### DATA TO EXAMINE
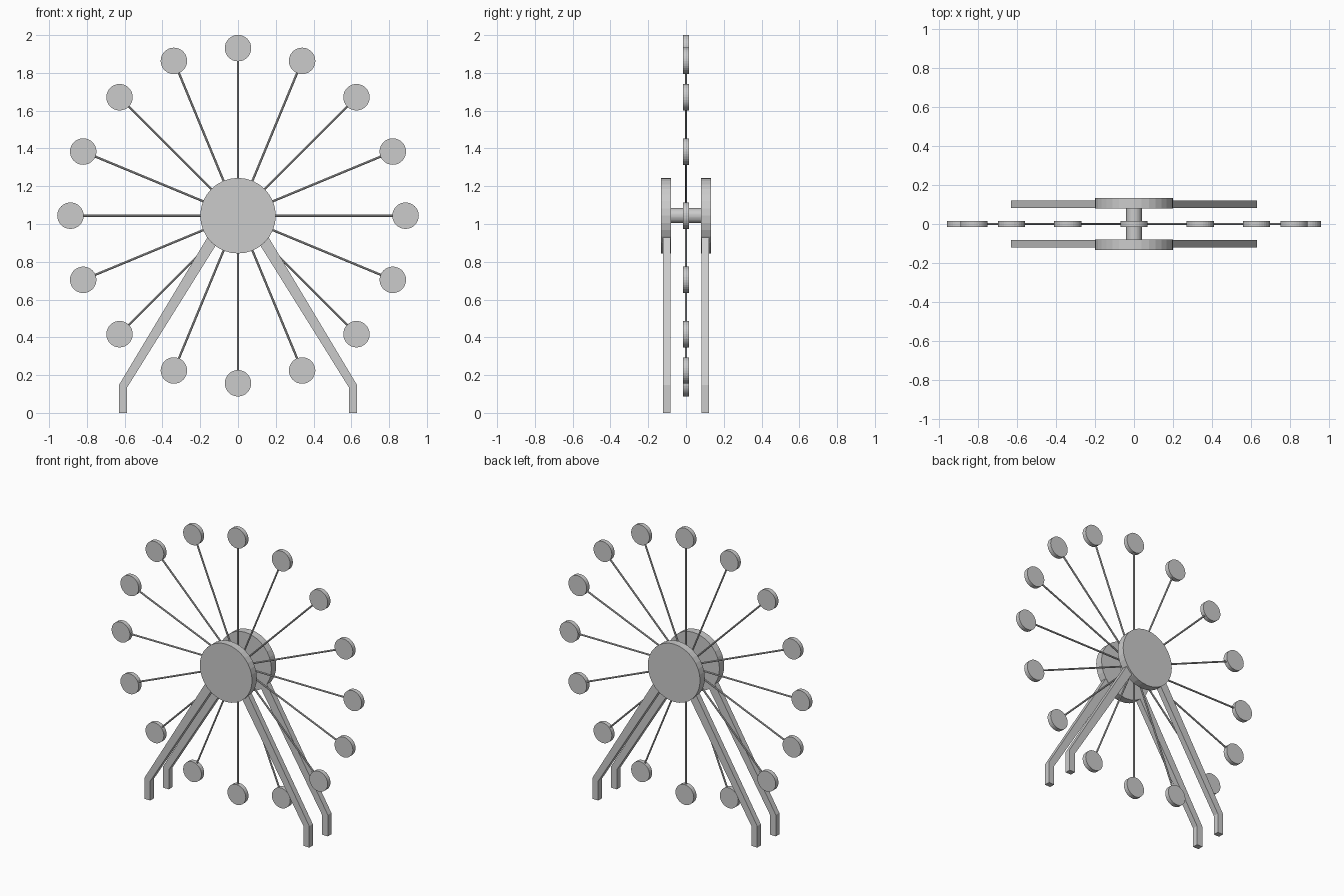
import bpy, bmesh
from math import sin, cos, pi
from mathutils import Vector

if "Cube" in bpy.data.objects:
    bpy.data.objects.remove(bpy.data.objects["Cube"])

HUB = Vector((0, 0, 1.044))
RADIUS = 0.887
COUNT = 16


def rod(name, a, b, radius, sides, smooth=False):
    """Capped cylinder running from a to b."""
    a, b = Vector(a), Vector(b)
    axis = b - a
    bpy.ops.mesh.primitive_cylinder_add(vertices=sides, radius=radius, depth=axis.length)
    ob = bpy.context.object
    ob.name = name
    ob.location = (a + b) / 2
    ob.rotation_mode = 'QUATERNION'
    ob.rotation_quaternion = axis.to_track_quat('Z', 'Y')
    if smooth:
        bpy.ops.object.shade_smooth_by_angle()
    return ob


def disc(name, centre, radius, y0, y1, sides):
    return rod(name, (centre.x, y0, centre.z), (centre.x, y1, centre.z), radius, sides)


def prism(name, profile, y0, y1):
    """Extrude an xz outline between two y planes."""
    bm = bmesh.new()
    face = bm.faces.new([bm.verts.new((x, y0, z)) for x, z in profile])
    new = bmesh.ops.extrude_face_region(bm, geom=[face])['geom']
    verts = [v for v in new if isinstance(v, bmesh.types.BMVert)]
    bmesh.ops.translate(bm, verts=verts, vec=(0, y1 - y0, 0))
    bmesh.ops.recalc_face_normals(bm, faces=bm.faces)
    me = bpy.data.meshes.new(name)
    bm.to_mesh(me)
    bm.free()
    ob = bpy.data.objects.new(name, me)
    bpy.context.collection.objects.link(ob)
    return ob


# Axle joining the two hub discs
disc("axle", HUB, 0.04, -0.1, 0.1, 32)

# Spokes and round cabins
for i in range(COUNT):
    t = 2 * pi * i / COUNT
    d = Vector((cos(t), 0, sin(t)))
    centre = HUB + d * RADIUS
    rod(f"spoke_{i + 1}", HUB + d * 0.02, centre - d * 0.05, 0.006, 8)
    disc(f"cabin_{i + 1}", centre, 0.07, -0.015, 0.015, 32)

# Hub discs and bent support legs, front and back
leg = [(0.587, 0), (0.63, 0), (0.63, 0.148), (0.145, 0.957),
       (0.097, 0.92), (0.587, 0.135)]
for label, s in (("front", -1), ("back", 1)):
    disc(f"{label}_hub_disc", HUB, 0.2, s * 0.08, s * 0.132, 32)
    for side, m in (("left", -1), ("right", 1)):
        prism(f"{label}_{side}_leg", [(m * x, z) for x, z in leg], s * 0.082, s * 0.121)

### TASK
Return all the data exactly, pictures omitted.

### SOLUTION BELOW
import bpy, bmesh
from math import sin, cos, pi
from mathutils import Vector

if "Cube" in bpy.data.objects:
    bpy.data.objects.remove(bpy.data.objects["Cube"])

HUB = Vector((0, 0, 1.044))
RADIUS = 0.887
COUNT = 16


def rod(name, a, b, radius, sides, smooth=False):
    """Capped cylinder running from a to b."""
    a, b = Vector(a), Vector(b)
    axis = b - a
    bpy.ops.mesh.primitive_cylinder_add(vertices=sides, radius=radius, depth=axis.length)
    ob = bpy.context.object
    ob.name = name
    ob.location = (a + b) / 2
    ob.rotation_mode = 'QUATERNION'
    ob.rotation_quaternion = axis.to_track_quat('Z', 'Y')
    if smooth:
        bpy.ops.object.shade_smooth_by_angle()
    return ob


def disc(name, centre, radius, y0, y1, sides):
    return rod(name, (centre.x, y0, centre.z), (centre.x, y1, centre.z), radius, sides)


def prism(name, profile, y0, y1):
    """Extrude an xz outline between two y planes."""
    bm = bmesh.new()
    face = bm.faces.new([bm.verts.new((x, y0, z)) for x, z in profile])
    new = bmesh.ops.extrude_face_region(bm, geom=[face])['geom']
    verts = [v for v in new if isinstance(v, bmesh.types.BMVert)]
    bmesh.ops.translate(bm, verts=verts, vec=(0, y1 - y0, 0))
    bmesh.ops.recalc_face_normals(bm, faces=bm.faces)
    me = bpy.data.meshes.new(name)
    bm.to_mesh(me)
    bm.free()
    ob = bpy.data.objects.new(name, me)
    bpy.context.collection.objects.link(ob)
    return ob


# Axle joining the two hub discs
disc("axle", HUB, 0.04, -0.1, 0.1, 32)

# Spokes and round cabins
for i in range(COUNT):
    t = 2 * pi * i / COUNT
    d = Vector((cos(t), 0, sin(t)))
    centre = HUB + d * RADIUS
    rod(f"spoke_{i + 1}", HUB + d * 0.02, centre - d * 0.05, 0.006, 8)
    disc(f"cabin_{i + 1}", centre, 0.07, -0.015, 0.015, 32)

# Hub discs and bent support legs, front and back
leg = [(0.587, 0), (0.63, 0), (0.63, 0.148), (0.145, 0.957),
       (0.097, 0.92), (0.587, 0.135)]
for label, s in (("front", -1), ("back", 1)):
    disc(f"{label}_hub_disc", HUB, 0.2, s * 0.08, s * 0.132, 32)
    for side, m in (("left", -1), ("right", 1)):
        prism(f"{label}_{side}_leg", [(m * x, z) for x, z in leg], s * 0.082, s * 0.121)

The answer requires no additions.